Search for the word "meshes" in the entries. Each line that holds it should be copied.

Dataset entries

Content starts

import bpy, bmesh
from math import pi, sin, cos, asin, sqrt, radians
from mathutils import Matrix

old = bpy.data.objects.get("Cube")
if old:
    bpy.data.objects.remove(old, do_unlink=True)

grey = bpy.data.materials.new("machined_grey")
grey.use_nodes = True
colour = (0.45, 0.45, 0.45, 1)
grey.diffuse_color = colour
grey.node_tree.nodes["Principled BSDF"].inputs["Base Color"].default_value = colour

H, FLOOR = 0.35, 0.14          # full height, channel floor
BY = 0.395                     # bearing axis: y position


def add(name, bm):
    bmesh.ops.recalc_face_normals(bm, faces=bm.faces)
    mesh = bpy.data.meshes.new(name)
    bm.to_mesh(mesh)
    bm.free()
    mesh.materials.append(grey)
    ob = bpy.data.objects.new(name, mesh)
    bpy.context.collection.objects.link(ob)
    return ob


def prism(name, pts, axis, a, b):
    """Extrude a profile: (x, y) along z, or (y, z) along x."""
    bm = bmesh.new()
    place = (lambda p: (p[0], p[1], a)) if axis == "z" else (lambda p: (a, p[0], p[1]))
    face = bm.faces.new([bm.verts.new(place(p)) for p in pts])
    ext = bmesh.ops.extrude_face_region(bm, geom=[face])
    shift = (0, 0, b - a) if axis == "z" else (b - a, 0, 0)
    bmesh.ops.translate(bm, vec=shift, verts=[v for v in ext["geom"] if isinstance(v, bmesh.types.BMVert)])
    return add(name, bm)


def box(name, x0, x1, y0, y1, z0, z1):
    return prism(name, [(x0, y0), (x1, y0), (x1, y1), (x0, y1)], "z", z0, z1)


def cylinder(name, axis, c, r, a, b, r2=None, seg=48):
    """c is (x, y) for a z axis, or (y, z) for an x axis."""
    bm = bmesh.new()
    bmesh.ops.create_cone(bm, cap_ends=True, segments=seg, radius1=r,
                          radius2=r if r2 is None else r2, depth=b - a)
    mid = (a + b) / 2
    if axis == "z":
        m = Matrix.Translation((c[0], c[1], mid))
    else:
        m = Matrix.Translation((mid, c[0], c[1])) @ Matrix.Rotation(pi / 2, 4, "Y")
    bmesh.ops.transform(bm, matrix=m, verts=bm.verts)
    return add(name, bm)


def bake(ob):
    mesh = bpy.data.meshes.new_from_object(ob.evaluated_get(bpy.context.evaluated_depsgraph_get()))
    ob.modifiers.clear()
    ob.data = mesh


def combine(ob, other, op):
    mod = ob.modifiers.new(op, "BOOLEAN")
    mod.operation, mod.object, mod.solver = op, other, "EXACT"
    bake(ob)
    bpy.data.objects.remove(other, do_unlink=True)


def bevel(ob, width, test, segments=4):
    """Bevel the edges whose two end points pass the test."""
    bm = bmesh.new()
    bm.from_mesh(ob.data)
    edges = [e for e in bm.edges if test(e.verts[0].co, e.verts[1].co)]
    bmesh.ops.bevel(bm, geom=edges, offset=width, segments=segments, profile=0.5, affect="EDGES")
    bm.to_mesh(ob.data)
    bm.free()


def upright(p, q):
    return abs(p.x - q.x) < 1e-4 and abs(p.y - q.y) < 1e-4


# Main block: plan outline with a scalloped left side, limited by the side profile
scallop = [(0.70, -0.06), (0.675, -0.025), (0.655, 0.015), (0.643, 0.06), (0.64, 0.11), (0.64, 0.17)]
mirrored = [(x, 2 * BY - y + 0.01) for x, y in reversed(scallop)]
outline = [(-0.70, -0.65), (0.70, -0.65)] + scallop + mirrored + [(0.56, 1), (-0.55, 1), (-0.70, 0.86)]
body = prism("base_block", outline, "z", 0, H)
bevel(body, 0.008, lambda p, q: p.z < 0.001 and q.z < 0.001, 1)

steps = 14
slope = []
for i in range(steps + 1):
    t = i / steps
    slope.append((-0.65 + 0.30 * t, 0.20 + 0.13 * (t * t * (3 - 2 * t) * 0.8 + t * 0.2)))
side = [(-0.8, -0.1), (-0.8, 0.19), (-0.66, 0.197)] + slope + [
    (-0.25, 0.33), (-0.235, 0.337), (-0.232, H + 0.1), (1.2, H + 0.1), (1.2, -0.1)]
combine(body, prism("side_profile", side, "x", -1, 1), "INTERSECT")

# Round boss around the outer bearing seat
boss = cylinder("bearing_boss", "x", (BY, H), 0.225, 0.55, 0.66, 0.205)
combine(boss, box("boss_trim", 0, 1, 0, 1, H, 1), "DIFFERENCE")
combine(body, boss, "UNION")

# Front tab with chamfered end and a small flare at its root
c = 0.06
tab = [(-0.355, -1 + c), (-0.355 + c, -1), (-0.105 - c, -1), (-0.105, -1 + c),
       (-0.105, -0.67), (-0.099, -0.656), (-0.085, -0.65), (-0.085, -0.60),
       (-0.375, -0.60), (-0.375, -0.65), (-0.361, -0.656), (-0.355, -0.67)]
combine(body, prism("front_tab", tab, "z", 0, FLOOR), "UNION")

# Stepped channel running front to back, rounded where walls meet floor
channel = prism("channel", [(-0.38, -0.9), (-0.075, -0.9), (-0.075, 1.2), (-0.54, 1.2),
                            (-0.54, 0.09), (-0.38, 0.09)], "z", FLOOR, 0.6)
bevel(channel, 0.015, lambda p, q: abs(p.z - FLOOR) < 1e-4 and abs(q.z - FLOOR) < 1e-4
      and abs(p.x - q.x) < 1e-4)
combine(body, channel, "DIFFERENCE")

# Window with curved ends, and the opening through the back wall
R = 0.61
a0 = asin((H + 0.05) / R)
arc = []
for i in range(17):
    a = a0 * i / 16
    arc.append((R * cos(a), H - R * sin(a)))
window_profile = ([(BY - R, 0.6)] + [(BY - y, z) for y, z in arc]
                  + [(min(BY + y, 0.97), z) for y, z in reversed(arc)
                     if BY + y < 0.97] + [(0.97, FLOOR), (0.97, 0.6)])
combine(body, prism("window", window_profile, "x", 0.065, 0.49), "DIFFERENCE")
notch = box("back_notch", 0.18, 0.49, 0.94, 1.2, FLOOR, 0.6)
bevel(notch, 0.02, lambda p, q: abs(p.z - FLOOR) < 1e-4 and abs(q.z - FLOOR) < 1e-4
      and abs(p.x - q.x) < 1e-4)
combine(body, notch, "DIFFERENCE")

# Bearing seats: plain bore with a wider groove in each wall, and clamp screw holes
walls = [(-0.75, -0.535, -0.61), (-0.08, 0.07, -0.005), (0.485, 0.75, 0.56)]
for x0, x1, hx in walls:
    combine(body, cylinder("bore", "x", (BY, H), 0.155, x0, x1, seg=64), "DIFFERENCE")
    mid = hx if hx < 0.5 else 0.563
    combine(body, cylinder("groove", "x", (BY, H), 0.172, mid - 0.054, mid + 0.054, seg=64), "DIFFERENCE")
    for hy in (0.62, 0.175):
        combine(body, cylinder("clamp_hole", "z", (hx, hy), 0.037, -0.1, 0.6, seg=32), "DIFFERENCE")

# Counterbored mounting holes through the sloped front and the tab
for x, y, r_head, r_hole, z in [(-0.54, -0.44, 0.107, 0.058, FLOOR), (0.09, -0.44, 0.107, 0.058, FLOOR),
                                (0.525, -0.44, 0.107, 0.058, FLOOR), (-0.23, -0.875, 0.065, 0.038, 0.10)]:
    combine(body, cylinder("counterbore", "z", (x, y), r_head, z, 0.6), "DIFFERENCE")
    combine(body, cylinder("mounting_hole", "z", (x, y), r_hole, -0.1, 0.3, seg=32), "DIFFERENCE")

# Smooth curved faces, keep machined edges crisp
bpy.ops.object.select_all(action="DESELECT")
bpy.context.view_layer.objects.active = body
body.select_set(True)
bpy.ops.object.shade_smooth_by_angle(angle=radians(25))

Content ends
Content starts

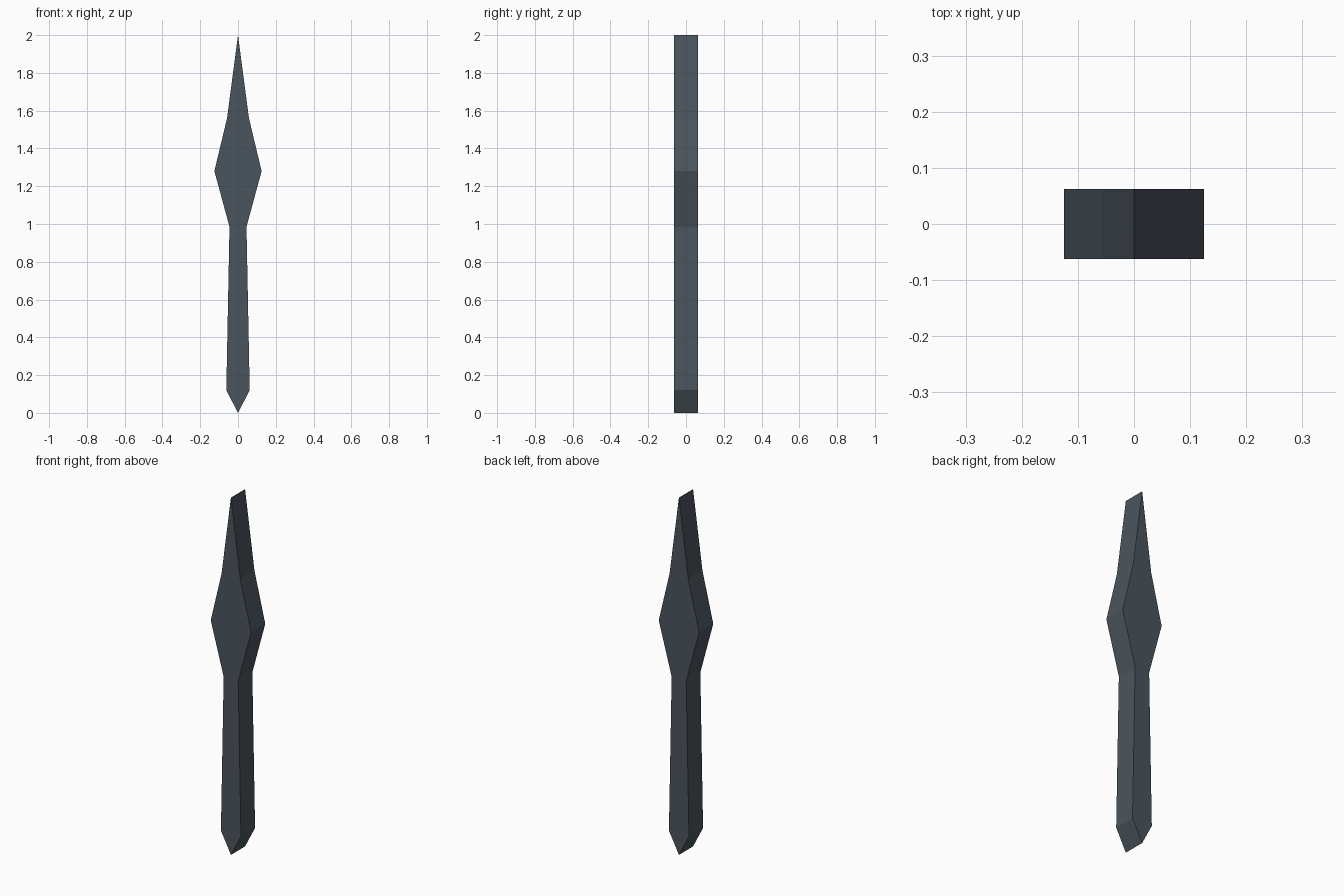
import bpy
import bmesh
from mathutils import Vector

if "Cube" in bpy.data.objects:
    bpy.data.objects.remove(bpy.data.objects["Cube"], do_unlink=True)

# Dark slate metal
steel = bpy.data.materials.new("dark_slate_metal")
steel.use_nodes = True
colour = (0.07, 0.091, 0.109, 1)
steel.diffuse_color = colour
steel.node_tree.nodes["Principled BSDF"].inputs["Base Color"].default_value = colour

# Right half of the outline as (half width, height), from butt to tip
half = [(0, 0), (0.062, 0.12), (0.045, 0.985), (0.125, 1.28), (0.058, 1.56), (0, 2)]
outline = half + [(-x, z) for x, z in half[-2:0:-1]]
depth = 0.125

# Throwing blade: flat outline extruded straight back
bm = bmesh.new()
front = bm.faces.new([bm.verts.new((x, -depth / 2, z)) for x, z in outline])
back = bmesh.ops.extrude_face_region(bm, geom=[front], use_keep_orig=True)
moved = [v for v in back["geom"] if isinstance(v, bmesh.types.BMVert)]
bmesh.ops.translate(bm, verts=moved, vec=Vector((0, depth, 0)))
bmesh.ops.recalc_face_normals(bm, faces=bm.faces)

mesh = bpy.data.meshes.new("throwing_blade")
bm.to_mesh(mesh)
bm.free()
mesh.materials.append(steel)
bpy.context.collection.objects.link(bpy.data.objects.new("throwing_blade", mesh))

Content ends
Content starts

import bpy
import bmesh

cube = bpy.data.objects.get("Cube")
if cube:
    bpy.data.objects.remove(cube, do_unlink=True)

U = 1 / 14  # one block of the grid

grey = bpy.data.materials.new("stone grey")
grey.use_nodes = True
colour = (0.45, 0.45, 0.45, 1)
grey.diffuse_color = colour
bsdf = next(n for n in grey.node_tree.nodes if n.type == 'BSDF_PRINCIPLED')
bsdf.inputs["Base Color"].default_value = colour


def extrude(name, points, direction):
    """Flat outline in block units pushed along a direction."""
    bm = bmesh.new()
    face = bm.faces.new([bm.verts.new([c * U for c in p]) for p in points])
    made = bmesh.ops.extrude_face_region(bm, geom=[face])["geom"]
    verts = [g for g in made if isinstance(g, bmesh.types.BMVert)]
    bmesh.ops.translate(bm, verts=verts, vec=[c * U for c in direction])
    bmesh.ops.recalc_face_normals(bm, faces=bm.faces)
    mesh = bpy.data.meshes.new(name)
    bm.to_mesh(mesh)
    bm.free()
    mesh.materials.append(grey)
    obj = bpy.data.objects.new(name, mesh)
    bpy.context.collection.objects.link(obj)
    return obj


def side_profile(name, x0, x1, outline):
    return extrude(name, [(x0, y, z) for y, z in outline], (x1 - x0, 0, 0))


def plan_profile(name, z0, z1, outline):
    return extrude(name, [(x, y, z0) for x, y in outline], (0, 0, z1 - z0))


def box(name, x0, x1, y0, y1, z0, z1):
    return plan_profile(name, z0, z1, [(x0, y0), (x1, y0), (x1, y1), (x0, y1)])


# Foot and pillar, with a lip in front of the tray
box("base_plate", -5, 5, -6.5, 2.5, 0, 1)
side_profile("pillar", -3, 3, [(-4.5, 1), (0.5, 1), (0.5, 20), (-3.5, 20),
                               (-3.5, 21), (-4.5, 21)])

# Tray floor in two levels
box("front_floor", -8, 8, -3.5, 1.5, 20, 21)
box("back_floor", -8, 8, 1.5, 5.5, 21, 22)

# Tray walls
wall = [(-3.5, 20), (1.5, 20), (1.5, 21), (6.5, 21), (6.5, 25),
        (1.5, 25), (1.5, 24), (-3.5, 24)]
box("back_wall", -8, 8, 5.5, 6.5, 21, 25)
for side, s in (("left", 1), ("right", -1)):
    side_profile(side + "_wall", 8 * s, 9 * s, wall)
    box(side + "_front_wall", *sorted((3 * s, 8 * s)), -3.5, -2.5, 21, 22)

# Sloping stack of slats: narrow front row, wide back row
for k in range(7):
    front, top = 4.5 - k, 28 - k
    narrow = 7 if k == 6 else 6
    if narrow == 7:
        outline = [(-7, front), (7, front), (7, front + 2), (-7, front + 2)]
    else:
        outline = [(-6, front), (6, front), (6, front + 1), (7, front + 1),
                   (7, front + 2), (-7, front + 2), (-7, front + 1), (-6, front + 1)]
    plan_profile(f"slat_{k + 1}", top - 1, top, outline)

Content ends

### [Answer space]
    mesh = bpy.data.meshes.new(name)
    mesh = bpy.data.meshes.new_from_object(ob.evaluated_get(bpy.context.evaluated_depsgraph_get()))
mesh = bpy.data.meshes.new("throwing_blade")
    mesh = bpy.data.meshes.new(name)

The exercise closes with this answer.